Records contained in a dataset
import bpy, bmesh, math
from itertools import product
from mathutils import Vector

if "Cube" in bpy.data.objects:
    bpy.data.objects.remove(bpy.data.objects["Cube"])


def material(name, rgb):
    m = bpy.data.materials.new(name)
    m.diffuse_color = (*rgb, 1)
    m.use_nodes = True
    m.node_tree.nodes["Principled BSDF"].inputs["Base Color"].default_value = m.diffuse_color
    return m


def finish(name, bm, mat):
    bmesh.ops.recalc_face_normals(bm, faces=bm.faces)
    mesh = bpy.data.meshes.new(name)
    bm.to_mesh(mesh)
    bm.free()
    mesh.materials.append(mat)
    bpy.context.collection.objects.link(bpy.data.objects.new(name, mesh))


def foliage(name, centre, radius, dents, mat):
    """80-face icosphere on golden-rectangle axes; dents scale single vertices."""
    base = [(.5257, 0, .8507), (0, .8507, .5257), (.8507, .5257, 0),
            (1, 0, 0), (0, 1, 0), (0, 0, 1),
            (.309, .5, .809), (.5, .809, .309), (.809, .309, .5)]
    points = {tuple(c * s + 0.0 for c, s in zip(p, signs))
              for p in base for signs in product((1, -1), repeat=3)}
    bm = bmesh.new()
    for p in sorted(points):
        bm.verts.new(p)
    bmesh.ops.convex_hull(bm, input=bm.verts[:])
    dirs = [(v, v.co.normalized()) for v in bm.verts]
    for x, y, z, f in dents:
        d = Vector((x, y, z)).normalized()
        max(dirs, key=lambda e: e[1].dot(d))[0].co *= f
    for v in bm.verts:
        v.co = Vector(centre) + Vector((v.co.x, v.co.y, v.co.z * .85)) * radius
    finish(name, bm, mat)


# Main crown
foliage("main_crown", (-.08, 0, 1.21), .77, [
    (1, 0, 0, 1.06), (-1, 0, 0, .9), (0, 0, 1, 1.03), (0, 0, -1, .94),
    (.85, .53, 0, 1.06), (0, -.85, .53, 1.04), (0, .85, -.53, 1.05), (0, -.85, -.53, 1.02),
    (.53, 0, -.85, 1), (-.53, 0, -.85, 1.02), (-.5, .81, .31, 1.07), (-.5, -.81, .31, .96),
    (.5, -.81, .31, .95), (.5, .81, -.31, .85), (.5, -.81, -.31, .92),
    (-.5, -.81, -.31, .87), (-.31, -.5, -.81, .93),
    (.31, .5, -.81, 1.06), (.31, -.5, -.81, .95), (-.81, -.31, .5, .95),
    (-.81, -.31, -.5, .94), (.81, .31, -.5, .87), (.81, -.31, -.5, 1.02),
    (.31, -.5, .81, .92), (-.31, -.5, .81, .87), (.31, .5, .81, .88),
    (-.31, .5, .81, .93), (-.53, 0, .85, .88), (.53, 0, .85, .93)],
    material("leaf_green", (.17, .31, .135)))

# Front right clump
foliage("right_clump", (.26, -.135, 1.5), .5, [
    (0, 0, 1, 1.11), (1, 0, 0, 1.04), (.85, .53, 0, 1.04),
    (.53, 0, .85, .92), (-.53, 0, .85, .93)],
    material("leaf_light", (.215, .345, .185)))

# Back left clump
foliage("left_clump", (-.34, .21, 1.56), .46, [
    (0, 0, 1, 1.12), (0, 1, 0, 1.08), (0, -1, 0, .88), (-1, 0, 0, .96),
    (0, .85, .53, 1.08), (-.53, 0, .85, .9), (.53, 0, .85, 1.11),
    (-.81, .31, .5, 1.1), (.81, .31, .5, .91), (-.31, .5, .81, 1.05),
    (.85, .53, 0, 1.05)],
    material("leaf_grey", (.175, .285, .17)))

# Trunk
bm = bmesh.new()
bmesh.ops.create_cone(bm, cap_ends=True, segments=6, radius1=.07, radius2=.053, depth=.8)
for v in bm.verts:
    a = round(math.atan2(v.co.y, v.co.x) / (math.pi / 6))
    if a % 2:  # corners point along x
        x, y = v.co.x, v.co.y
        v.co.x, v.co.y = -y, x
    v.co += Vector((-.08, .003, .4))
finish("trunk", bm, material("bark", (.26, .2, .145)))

HOW TO COMPLETE THIS TASK
Give back the complete data exactly as supplied.

EXERCISE ANSWER
import bpy, bmesh, math
from itertools import product
from mathutils import Vector

if "Cube" in bpy.data.objects:
    bpy.data.objects.remove(bpy.data.objects["Cube"])


def material(name, rgb):
    m = bpy.data.materials.new(name)
    m.diffuse_color = (*rgb, 1)
    m.use_nodes = True
    m.node_tree.nodes["Principled BSDF"].inputs["Base Color"].default_value = m.diffuse_color
    return m


def finish(name, bm, mat):
    bmesh.ops.recalc_face_normals(bm, faces=bm.faces)
    mesh = bpy.data.meshes.new(name)
    bm.to_mesh(mesh)
    bm.free()
    mesh.materials.append(mat)
    bpy.context.collection.objects.link(bpy.data.objects.new(name, mesh))


def foliage(name, centre, radius, dents, mat):
    """80-face icosphere on golden-rectangle axes; dents scale single vertices."""
    base = [(.5257, 0, .8507), (0, .8507, .5257), (.8507, .5257, 0),
            (1, 0, 0), (0, 1, 0), (0, 0, 1),
            (.309, .5, .809), (.5, .809, .309), (.809, .309, .5)]
    points = {tuple(c * s + 0.0 for c, s in zip(p, signs))
              for p in base for signs in product((1, -1), repeat=3)}
    bm = bmesh.new()
    for p in sorted(points):
        bm.verts.new(p)
    bmesh.ops.convex_hull(bm, input=bm.verts[:])
    dirs = [(v, v.co.normalized()) for v in bm.verts]
    for x, y, z, f in dents:
        d = Vector((x, y, z)).normalized()
        max(dirs, key=lambda e: e[1].dot(d))[0].co *= f
    for v in bm.verts:
        v.co = Vector(centre) + Vector((v.co.x, v.co.y, v.co.z * .85)) * radius
    finish(name, bm, mat)


# Main crown
foliage("main_crown", (-.08, 0, 1.21), .77, [
    (1, 0, 0, 1.06), (-1, 0, 0, .9), (0, 0, 1, 1.03), (0, 0, -1, .94),
    (.85, .53, 0, 1.06), (0, -.85, .53, 1.04), (0, .85, -.53, 1.05), (0, -.85, -.53, 1.02),
    (.53, 0, -.85, 1), (-.53, 0, -.85, 1.02), (-.5, .81, .31, 1.07), (-.5, -.81, .31, .96),
    (.5, -.81, .31, .95), (.5, .81, -.31, .85), (.5, -.81, -.31, .92),
    (-.5, -.81, -.31, .87), (-.31, -.5, -.81, .93),
    (.31, .5, -.81, 1.06), (.31, -.5, -.81, .95), (-.81, -.31, .5, .95),
    (-.81, -.31, -.5, .94), (.81, .31, -.5, .87), (.81, -.31, -.5, 1.02),
    (.31, -.5, .81, .92), (-.31, -.5, .81, .87), (.31, .5, .81, .88),
    (-.31, .5, .81, .93), (-.53, 0, .85, .88), (.53, 0, .85, .93)],
    material("leaf_green", (.17, .31, .135)))

# Front right clump
foliage("right_clump", (.26, -.135, 1.5), .5, [
    (0, 0, 1, 1.11), (1, 0, 0, 1.04), (.85, .53, 0, 1.04),
    (.53, 0, .85, .92), (-.53, 0, .85, .93)],
    material("leaf_light", (.215, .345, .185)))

# Back left clump
foliage("left_clump", (-.34, .21, 1.56), .46, [
    (0, 0, 1, 1.12), (0, 1, 0, 1.08), (0, -1, 0, .88), (-1, 0, 0, .96),
    (0, .85, .53, 1.08), (-.53, 0, .85, .9), (.53, 0, .85, 1.11),
    (-.81, .31, .5, 1.1), (.81, .31, .5, .91), (-.31, .5, .81, 1.05),
    (.85, .53, 0, 1.05)],
    material("leaf_grey", (.175, .285, .17)))

# Trunk
bm = bmesh.new()
bmesh.ops.create_cone(bm, cap_ends=True, segments=6, radius1=.07, radius2=.053, depth=.8)
for v in bm.verts:
    a = round(math.atan2(v.co.y, v.co.x) / (math.pi / 6))
    if a % 2:  # corners point along x
        x, y = v.co.x, v.co.y
        v.co.x, v.co.y = -y, x
    v.co += Vector((-.08, .003, .4))
finish("trunk", bm, material("bark", (.26, .2, .145)))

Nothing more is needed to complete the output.